The High Court has sent a strong signal on the financial penalties of refusing to mediate in costs proceedings in two judgments against the NHS Litigation Authority. This applies to unsuccessful parties and not just successful parties being deprived of their costs.
In Reid v Buckinghamshire Healthcare NHS Trust, Master O’Hare awarded the claimant its costs on the indemnity basis from three days after the Claimant’s solicitors had made an offer of alternative dispute resolution.
The Master said the defendant’s failure to mediate had been ‘unreasonable’, and noted that it took the defendant ‘six weeks’ to reply to the offer, declining to mediate.
In another case, Bristow, the court went further, ordering all costs to be paid on the indemnity basis, from the date that work commenced rather than from the date of the offer to mediate.
The Claimant’s solicitor said the Reid case ‘is not a warning, it’s a declaration of war against any party that refuses to engage in ADR.’

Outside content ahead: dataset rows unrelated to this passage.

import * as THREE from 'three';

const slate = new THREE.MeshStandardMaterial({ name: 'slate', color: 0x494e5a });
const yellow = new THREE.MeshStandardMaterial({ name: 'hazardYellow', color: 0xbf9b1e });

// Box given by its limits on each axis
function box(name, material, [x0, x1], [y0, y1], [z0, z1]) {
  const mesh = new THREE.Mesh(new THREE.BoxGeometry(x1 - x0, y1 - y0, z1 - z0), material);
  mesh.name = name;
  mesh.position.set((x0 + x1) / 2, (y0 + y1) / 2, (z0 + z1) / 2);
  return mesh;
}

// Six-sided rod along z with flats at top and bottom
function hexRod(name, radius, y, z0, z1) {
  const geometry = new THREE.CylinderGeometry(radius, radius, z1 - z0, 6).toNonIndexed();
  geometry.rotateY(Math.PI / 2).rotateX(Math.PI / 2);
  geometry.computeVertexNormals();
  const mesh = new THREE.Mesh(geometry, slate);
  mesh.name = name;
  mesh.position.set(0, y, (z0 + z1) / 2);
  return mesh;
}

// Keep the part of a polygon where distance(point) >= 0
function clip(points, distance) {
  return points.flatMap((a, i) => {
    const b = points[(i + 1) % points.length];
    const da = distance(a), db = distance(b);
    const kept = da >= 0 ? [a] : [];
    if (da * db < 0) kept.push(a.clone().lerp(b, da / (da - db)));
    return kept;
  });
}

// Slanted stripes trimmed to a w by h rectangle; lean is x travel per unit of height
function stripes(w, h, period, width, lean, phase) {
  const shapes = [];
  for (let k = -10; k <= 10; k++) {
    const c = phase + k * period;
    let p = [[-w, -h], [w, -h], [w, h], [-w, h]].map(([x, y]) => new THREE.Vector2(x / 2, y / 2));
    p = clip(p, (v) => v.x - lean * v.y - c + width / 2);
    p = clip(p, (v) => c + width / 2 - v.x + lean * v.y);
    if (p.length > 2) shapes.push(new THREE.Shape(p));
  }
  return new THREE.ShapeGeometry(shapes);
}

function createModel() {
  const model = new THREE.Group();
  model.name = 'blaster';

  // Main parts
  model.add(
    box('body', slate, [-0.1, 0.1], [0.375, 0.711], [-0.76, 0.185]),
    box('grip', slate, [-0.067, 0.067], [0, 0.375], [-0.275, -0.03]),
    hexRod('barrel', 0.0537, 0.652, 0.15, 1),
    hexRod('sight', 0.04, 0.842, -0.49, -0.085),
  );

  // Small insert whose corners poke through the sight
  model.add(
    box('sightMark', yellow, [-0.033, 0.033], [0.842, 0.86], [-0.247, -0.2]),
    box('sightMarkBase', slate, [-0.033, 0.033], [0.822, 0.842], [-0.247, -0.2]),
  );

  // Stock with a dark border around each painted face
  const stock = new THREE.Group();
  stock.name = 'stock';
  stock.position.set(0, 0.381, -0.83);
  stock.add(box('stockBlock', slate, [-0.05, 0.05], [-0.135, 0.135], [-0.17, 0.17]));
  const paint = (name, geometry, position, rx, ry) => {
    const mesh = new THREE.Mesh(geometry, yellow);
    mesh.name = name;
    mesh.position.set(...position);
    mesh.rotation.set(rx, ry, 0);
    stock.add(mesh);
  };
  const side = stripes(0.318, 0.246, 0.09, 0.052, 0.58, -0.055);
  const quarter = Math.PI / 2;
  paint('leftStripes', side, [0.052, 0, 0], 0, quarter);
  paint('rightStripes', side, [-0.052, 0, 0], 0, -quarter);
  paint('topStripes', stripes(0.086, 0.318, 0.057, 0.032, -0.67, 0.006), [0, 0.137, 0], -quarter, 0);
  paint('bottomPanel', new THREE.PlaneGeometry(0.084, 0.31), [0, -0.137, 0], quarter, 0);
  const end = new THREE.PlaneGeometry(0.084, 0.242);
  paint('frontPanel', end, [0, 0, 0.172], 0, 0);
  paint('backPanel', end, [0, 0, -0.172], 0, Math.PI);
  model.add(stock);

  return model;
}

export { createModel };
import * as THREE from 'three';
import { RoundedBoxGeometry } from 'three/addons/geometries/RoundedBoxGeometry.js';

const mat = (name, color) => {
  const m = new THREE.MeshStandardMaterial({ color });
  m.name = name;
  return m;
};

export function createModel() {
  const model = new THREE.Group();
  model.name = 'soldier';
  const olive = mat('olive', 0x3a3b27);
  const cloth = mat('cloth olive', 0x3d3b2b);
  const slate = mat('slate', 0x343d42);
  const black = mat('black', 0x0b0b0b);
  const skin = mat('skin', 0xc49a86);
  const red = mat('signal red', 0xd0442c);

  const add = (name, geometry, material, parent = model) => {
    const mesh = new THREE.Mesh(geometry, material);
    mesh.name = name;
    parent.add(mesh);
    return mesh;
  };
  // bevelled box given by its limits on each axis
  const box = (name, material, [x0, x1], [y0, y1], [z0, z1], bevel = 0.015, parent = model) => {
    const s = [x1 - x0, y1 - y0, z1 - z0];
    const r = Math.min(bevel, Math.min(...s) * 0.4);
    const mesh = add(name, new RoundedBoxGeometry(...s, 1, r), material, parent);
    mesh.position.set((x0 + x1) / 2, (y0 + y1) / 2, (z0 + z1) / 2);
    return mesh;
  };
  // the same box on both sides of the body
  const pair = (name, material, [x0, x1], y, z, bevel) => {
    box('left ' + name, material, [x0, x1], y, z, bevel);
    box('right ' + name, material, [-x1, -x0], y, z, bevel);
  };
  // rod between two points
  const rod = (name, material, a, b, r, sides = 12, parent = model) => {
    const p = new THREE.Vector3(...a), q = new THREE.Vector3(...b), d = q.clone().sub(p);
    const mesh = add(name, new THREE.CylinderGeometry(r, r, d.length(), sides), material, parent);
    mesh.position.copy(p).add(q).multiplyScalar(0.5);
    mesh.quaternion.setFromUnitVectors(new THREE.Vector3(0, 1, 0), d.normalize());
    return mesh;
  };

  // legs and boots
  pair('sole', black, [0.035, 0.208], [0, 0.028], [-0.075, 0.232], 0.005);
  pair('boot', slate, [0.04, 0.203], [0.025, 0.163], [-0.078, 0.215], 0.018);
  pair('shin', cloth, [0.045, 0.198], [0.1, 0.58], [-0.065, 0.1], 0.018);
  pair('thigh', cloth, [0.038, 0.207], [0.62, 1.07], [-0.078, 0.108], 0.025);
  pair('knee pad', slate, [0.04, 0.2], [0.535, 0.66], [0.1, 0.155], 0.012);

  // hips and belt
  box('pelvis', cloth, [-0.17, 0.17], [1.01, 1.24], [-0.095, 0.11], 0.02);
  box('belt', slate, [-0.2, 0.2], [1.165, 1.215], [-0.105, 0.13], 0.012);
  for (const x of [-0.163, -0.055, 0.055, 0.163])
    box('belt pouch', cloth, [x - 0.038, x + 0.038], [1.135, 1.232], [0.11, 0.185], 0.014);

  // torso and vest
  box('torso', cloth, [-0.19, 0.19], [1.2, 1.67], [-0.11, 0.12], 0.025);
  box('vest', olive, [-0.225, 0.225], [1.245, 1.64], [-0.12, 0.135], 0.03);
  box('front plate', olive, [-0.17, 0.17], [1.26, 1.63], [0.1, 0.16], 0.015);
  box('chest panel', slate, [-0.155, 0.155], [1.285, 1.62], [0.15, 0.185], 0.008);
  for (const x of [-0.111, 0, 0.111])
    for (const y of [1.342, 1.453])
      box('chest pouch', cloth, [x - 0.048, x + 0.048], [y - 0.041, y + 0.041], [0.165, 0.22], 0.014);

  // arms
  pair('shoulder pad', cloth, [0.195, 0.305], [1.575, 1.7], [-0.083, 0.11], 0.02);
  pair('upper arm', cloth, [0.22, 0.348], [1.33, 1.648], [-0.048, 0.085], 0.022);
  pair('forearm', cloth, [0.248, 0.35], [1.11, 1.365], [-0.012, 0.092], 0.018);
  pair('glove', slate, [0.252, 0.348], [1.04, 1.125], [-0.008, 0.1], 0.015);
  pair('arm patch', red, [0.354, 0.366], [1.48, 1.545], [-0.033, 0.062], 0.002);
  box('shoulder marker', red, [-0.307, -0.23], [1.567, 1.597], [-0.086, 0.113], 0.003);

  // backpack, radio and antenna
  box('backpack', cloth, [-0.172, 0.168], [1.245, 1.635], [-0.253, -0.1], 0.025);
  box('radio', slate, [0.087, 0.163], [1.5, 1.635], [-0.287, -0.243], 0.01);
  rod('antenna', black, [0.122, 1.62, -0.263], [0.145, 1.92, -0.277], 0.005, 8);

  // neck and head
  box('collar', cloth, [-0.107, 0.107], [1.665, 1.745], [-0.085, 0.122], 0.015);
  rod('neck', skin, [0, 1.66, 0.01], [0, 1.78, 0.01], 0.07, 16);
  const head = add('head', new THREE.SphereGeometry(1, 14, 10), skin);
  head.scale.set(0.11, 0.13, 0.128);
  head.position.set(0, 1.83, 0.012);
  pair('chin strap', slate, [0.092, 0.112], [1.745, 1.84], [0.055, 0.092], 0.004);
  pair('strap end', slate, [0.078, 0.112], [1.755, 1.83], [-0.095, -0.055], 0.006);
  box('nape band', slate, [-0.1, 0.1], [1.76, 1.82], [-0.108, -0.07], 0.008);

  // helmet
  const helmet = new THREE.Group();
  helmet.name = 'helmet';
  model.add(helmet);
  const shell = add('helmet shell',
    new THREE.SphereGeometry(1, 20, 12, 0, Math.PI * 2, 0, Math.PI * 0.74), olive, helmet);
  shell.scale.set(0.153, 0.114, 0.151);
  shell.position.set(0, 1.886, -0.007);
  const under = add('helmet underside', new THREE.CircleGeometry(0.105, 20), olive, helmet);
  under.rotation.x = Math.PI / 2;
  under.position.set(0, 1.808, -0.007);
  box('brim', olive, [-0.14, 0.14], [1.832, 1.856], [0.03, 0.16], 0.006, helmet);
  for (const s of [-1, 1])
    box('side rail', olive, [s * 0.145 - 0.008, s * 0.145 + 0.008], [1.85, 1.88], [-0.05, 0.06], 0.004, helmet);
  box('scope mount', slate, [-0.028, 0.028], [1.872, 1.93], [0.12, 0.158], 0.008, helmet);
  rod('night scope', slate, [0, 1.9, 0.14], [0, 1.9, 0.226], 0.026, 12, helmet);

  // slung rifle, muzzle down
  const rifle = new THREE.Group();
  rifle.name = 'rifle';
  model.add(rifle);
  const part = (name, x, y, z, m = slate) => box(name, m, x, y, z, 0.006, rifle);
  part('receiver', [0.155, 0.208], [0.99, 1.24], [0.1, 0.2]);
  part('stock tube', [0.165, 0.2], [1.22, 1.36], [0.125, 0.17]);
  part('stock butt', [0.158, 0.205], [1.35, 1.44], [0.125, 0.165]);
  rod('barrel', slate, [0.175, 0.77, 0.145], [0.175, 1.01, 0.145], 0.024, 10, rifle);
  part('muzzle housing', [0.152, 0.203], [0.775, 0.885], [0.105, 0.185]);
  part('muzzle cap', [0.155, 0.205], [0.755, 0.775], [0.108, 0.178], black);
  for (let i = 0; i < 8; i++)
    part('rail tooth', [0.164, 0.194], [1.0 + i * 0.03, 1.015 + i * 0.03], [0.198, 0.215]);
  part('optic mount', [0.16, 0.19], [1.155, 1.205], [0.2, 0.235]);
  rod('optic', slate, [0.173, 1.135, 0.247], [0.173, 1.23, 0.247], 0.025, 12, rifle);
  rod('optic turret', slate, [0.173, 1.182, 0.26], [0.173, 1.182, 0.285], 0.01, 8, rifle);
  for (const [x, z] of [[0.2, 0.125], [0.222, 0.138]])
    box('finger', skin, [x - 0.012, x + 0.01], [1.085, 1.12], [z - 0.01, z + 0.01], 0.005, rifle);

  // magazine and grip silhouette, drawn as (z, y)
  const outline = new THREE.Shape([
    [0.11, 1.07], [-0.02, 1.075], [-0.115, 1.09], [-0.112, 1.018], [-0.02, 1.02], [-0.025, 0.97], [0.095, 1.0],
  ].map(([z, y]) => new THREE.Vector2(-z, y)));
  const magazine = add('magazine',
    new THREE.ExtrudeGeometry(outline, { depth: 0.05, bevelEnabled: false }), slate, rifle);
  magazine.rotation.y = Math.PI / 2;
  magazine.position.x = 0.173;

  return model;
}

He added: ‘We have known since Halsey that successful parties who refuse to engage in ADR will only recover a fraction of their costs. But [Reid] is the first case in which an unsuccessful party has been punished…
‘The court could not be clearer that there was no good reason for refusing to engage in ADR in costs cases. Parties who refuse, will face sanctions.’
Blackburn added that Irwin Mitchell has more than 100 further costs cases against the NHSLA in which its offers to mediate have not been taken up.
Rightly or wrongly the message is “mediate or else”!